* Task prompt
Filter the data for "first" and copy matching lines.

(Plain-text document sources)
##########

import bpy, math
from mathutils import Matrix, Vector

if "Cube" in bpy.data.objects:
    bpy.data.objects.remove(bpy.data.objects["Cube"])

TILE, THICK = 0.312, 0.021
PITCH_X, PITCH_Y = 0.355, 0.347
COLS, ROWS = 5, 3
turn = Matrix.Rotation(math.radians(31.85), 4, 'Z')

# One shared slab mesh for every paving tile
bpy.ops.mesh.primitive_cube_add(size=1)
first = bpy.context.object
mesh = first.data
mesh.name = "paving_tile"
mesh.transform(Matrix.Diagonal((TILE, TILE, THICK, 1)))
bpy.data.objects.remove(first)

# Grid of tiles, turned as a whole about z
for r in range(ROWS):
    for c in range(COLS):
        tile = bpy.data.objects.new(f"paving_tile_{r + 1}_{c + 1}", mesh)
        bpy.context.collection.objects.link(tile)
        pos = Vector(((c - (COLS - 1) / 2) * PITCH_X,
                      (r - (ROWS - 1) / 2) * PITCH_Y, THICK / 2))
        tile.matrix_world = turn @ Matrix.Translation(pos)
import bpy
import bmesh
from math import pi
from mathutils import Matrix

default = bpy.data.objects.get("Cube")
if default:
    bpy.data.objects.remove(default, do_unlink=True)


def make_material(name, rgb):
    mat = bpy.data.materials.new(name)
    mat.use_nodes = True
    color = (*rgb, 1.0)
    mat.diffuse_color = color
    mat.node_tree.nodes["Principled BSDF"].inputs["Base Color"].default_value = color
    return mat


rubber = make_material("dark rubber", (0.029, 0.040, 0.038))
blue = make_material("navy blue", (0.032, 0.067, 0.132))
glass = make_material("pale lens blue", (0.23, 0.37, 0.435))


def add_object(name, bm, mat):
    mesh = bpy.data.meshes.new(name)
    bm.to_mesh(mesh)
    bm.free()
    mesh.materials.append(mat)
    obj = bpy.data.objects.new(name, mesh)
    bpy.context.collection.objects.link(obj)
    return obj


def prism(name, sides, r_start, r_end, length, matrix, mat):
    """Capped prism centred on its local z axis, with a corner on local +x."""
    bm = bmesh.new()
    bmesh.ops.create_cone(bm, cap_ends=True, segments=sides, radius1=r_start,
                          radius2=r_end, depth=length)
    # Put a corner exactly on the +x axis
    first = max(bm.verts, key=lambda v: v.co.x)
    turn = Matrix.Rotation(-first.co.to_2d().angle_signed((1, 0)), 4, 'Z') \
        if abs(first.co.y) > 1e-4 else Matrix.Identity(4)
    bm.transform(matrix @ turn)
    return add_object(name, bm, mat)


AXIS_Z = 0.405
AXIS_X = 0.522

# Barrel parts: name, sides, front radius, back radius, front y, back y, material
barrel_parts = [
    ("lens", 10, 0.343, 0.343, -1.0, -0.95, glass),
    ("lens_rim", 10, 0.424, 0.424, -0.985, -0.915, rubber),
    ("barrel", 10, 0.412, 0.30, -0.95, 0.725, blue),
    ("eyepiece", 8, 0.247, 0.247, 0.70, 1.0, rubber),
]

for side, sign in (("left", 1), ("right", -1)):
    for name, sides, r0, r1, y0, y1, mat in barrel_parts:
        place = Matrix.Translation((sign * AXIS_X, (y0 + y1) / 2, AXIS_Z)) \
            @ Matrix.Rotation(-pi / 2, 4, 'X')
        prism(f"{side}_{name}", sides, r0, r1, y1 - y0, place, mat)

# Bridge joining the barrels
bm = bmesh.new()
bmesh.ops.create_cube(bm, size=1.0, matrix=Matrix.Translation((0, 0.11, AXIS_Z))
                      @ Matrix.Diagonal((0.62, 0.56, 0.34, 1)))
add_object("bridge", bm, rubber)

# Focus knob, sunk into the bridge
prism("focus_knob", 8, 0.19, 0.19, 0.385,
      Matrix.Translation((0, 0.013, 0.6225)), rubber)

##########

* Written solution
first = bpy.context.object
mesh = first.data
bpy.data.objects.remove(first)
    first = max(bm.verts, key=lambda v: v.co.x)
    turn = Matrix.Rotation(-first.co.to_2d().angle_signed((1, 0)), 4, 'Z') \
        if abs(first.co.y) > 1e-4 else Matrix.Identity(4)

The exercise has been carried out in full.